▶ **The problem**
All of the records must be set down again word for word.

Data records:
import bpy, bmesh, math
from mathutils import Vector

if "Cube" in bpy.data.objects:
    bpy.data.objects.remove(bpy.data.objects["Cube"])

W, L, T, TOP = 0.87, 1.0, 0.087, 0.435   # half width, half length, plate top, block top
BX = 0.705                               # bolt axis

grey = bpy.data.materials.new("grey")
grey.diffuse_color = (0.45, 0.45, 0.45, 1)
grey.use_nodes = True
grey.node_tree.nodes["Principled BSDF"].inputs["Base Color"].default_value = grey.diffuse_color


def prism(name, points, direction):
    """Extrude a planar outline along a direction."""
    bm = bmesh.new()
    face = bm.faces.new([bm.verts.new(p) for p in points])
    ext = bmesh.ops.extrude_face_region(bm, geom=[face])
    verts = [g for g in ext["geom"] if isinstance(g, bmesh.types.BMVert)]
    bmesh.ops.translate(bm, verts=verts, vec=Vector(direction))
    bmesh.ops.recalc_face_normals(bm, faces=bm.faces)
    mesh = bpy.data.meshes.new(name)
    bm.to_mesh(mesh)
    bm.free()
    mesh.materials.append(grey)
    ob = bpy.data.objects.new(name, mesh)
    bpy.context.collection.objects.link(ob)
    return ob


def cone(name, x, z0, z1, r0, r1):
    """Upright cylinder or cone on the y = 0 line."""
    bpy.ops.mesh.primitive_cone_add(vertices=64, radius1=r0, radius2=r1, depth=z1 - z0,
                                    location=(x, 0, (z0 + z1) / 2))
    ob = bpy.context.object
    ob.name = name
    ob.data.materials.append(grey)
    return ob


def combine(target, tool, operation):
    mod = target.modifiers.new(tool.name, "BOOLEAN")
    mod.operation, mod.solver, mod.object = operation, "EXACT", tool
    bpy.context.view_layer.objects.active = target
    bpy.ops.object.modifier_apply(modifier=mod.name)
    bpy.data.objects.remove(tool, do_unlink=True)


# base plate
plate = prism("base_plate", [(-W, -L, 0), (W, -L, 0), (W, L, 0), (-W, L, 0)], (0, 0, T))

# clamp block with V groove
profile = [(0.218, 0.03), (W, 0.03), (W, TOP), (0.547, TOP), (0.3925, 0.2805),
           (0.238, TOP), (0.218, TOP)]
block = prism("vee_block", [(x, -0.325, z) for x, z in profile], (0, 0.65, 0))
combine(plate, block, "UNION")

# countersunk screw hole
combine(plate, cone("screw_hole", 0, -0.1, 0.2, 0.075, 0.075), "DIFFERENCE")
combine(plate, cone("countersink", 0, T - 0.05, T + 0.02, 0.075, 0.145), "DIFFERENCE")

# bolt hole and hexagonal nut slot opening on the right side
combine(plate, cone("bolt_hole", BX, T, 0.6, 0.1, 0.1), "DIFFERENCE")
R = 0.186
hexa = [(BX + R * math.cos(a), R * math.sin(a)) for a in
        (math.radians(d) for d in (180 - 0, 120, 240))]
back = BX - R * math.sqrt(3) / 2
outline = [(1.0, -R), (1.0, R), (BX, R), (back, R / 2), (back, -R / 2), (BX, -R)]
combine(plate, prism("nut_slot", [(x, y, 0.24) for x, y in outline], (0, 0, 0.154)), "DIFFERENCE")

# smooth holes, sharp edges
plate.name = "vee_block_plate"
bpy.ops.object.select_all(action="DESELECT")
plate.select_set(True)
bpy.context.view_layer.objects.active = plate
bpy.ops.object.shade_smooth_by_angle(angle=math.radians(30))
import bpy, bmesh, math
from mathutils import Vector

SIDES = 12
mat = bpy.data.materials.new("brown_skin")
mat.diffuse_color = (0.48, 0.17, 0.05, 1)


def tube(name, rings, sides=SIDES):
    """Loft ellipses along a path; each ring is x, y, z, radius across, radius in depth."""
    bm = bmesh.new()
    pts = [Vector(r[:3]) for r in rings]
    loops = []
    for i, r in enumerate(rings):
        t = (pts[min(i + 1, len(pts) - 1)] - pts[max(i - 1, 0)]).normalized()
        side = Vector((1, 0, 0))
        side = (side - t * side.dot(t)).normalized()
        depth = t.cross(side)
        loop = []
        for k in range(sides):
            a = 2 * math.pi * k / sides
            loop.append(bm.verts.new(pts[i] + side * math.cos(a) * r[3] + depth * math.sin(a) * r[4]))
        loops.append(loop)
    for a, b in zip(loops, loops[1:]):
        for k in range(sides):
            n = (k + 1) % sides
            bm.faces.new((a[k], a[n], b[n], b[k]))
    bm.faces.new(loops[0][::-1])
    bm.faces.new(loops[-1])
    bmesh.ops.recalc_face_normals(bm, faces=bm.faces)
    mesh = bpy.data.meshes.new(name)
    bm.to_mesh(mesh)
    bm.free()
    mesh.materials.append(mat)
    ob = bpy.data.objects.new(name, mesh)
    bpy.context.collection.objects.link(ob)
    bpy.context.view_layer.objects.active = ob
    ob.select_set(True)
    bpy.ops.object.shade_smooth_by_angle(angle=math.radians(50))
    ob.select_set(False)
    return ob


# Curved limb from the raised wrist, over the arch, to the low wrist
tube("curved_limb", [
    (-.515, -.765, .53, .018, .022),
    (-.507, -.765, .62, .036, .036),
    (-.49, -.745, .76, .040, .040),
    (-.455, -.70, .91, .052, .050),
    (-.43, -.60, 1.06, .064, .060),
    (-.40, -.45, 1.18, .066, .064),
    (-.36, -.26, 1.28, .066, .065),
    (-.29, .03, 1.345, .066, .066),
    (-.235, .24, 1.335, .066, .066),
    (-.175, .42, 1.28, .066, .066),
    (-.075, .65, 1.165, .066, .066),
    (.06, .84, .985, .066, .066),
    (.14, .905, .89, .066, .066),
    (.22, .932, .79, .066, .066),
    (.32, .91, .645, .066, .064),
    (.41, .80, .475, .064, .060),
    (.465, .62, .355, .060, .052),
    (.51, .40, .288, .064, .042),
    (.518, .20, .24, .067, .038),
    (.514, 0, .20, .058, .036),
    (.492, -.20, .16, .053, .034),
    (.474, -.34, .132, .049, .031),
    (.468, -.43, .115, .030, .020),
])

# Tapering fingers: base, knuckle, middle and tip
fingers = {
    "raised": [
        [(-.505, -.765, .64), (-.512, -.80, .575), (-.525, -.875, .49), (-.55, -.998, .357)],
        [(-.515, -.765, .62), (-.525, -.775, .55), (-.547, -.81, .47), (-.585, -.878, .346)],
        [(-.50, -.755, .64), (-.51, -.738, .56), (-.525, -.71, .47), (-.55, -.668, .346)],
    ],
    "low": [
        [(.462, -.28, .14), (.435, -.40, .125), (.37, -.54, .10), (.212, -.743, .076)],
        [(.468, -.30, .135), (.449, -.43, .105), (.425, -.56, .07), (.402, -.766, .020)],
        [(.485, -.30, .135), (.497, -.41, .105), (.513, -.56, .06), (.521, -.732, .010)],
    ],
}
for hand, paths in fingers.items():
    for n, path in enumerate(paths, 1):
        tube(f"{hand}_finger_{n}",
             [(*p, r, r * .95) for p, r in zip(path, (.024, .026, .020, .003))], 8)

▶ **Result for this task**
import bpy, bmesh, math
from mathutils import Vector

if "Cube" in bpy.data.objects:
    bpy.data.objects.remove(bpy.data.objects["Cube"])

W, L, T, TOP = 0.87, 1.0, 0.087, 0.435   # half width, half length, plate top, block top
BX = 0.705                               # bolt axis

grey = bpy.data.materials.new("grey")
grey.diffuse_color = (0.45, 0.45, 0.45, 1)
grey.use_nodes = True
grey.node_tree.nodes["Principled BSDF"].inputs["Base Color"].default_value = grey.diffuse_color


def prism(name, points, direction):
    """Extrude a planar outline along a direction."""
    bm = bmesh.new()
    face = bm.faces.new([bm.verts.new(p) for p in points])
    ext = bmesh.ops.extrude_face_region(bm, geom=[face])
    verts = [g for g in ext["geom"] if isinstance(g, bmesh.types.BMVert)]
    bmesh.ops.translate(bm, verts=verts, vec=Vector(direction))
    bmesh.ops.recalc_face_normals(bm, faces=bm.faces)
    mesh = bpy.data.meshes.new(name)
    bm.to_mesh(mesh)
    bm.free()
    mesh.materials.append(grey)
    ob = bpy.data.objects.new(name, mesh)
    bpy.context.collection.objects.link(ob)
    return ob


def cone(name, x, z0, z1, r0, r1):
    """Upright cylinder or cone on the y = 0 line."""
    bpy.ops.mesh.primitive_cone_add(vertices=64, radius1=r0, radius2=r1, depth=z1 - z0,
                                    location=(x, 0, (z0 + z1) / 2))
    ob = bpy.context.object
    ob.name = name
    ob.data.materials.append(grey)
    return ob


def combine(target, tool, operation):
    mod = target.modifiers.new(tool.name, "BOOLEAN")
    mod.operation, mod.solver, mod.object = operation, "EXACT", tool
    bpy.context.view_layer.objects.active = target
    bpy.ops.object.modifier_apply(modifier=mod.name)
    bpy.data.objects.remove(tool, do_unlink=True)


# base plate
plate = prism("base_plate", [(-W, -L, 0), (W, -L, 0), (W, L, 0), (-W, L, 0)], (0, 0, T))

# clamp block with V groove
profile = [(0.218, 0.03), (W, 0.03), (W, TOP), (0.547, TOP), (0.3925, 0.2805),
           (0.238, TOP), (0.218, TOP)]
block = prism("vee_block", [(x, -0.325, z) for x, z in profile], (0, 0.65, 0))
combine(plate, block, "UNION")

# countersunk screw hole
combine(plate, cone("screw_hole", 0, -0.1, 0.2, 0.075, 0.075), "DIFFERENCE")
combine(plate, cone("countersink", 0, T - 0.05, T + 0.02, 0.075, 0.145), "DIFFERENCE")

# bolt hole and hexagonal nut slot opening on the right side
combine(plate, cone("bolt_hole", BX, T, 0.6, 0.1, 0.1), "DIFFERENCE")
R = 0.186
hexa = [(BX + R * math.cos(a), R * math.sin(a)) for a in
        (math.radians(d) for d in (180 - 0, 120, 240))]
back = BX - R * math.sqrt(3) / 2
outline = [(1.0, -R), (1.0, R), (BX, R), (back, R / 2), (back, -R / 2), (BX, -R)]
combine(plate, prism("nut_slot", [(x, y, 0.24) for x, y in outline], (0, 0, 0.154)), "DIFFERENCE")

# smooth holes, sharp edges
plate.name = "vee_block_plate"
bpy.ops.object.select_all(action="DESELECT")
plate.select_set(True)
bpy.context.view_layer.objects.active = plate
bpy.ops.object.shade_smooth_by_angle(angle=math.radians(30))
import bpy, bmesh, math
from mathutils import Vector

SIDES = 12
mat = bpy.data.materials.new("brown_skin")
mat.diffuse_color = (0.48, 0.17, 0.05, 1)


def tube(name, rings, sides=SIDES):
    """Loft ellipses along a path; each ring is x, y, z, radius across, radius in depth."""
    bm = bmesh.new()
    pts = [Vector(r[:3]) for r in rings]
    loops = []
    for i, r in enumerate(rings):
        t = (pts[min(i + 1, len(pts) - 1)] - pts[max(i - 1, 0)]).normalized()
        side = Vector((1, 0, 0))
        side = (side - t * side.dot(t)).normalized()
        depth = t.cross(side)
        loop = []
        for k in range(sides):
            a = 2 * math.pi * k / sides
            loop.append(bm.verts.new(pts[i] + side * math.cos(a) * r[3] + depth * math.sin(a) * r[4]))
        loops.append(loop)
    for a, b in zip(loops, loops[1:]):
        for k in range(sides):
            n = (k + 1) % sides
            bm.faces.new((a[k], a[n], b[n], b[k]))
    bm.faces.new(loops[0][::-1])
    bm.faces.new(loops[-1])
    bmesh.ops.recalc_face_normals(bm, faces=bm.faces)
    mesh = bpy.data.meshes.new(name)
    bm.to_mesh(mesh)
    bm.free()
    mesh.materials.append(mat)
    ob = bpy.data.objects.new(name, mesh)
    bpy.context.collection.objects.link(ob)
    bpy.context.view_layer.objects.active = ob
    ob.select_set(True)
    bpy.ops.object.shade_smooth_by_angle(angle=math.radians(50))
    ob.select_set(False)
    return ob


# Curved limb from the raised wrist, over the arch, to the low wrist
tube("curved_limb", [
    (-.515, -.765, .53, .018, .022),
    (-.507, -.765, .62, .036, .036),
    (-.49, -.745, .76, .040, .040),
    (-.455, -.70, .91, .052, .050),
    (-.43, -.60, 1.06, .064, .060),
    (-.40, -.45, 1.18, .066, .064),
    (-.36, -.26, 1.28, .066, .065),
    (-.29, .03, 1.345, .066, .066),
    (-.235, .24, 1.335, .066, .066),
    (-.175, .42, 1.28, .066, .066),
    (-.075, .65, 1.165, .066, .066),
    (.06, .84, .985, .066, .066),
    (.14, .905, .89, .066, .066),
    (.22, .932, .79, .066, .066),
    (.32, .91, .645, .066, .064),
    (.41, .80, .475, .064, .060),
    (.465, .62, .355, .060, .052),
    (.51, .40, .288, .064, .042),
    (.518, .20, .24, .067, .038),
    (.514, 0, .20, .058, .036),
    (.492, -.20, .16, .053, .034),
    (.474, -.34, .132, .049, .031),
    (.468, -.43, .115, .030, .020),
])

# Tapering fingers: base, knuckle, middle and tip
fingers = {
    "raised": [
        [(-.505, -.765, .64), (-.512, -.80, .575), (-.525, -.875, .49), (-.55, -.998, .357)],
        [(-.515, -.765, .62), (-.525, -.775, .55), (-.547, -.81, .47), (-.585, -.878, .346)],
        [(-.50, -.755, .64), (-.51, -.738, .56), (-.525, -.71, .47), (-.55, -.668, .346)],
    ],
    "low": [
        [(.462, -.28, .14), (.435, -.40, .125), (.37, -.54, .10), (.212, -.743, .076)],
        [(.468, -.30, .135), (.449, -.43, .105), (.425, -.56, .07), (.402, -.766, .020)],
        [(.485, -.30, .135), (.497, -.41, .105), (.513, -.56, .06), (.521, -.732, .010)],
    ],
}
for hand, paths in fingers.items():
    for n, path in enumerate(paths, 1):
        tube(f"{hand}_finger_{n}",
             [(*p, r, r * .95) for p, r in zip(path, (.024, .026, .020, .003))], 8)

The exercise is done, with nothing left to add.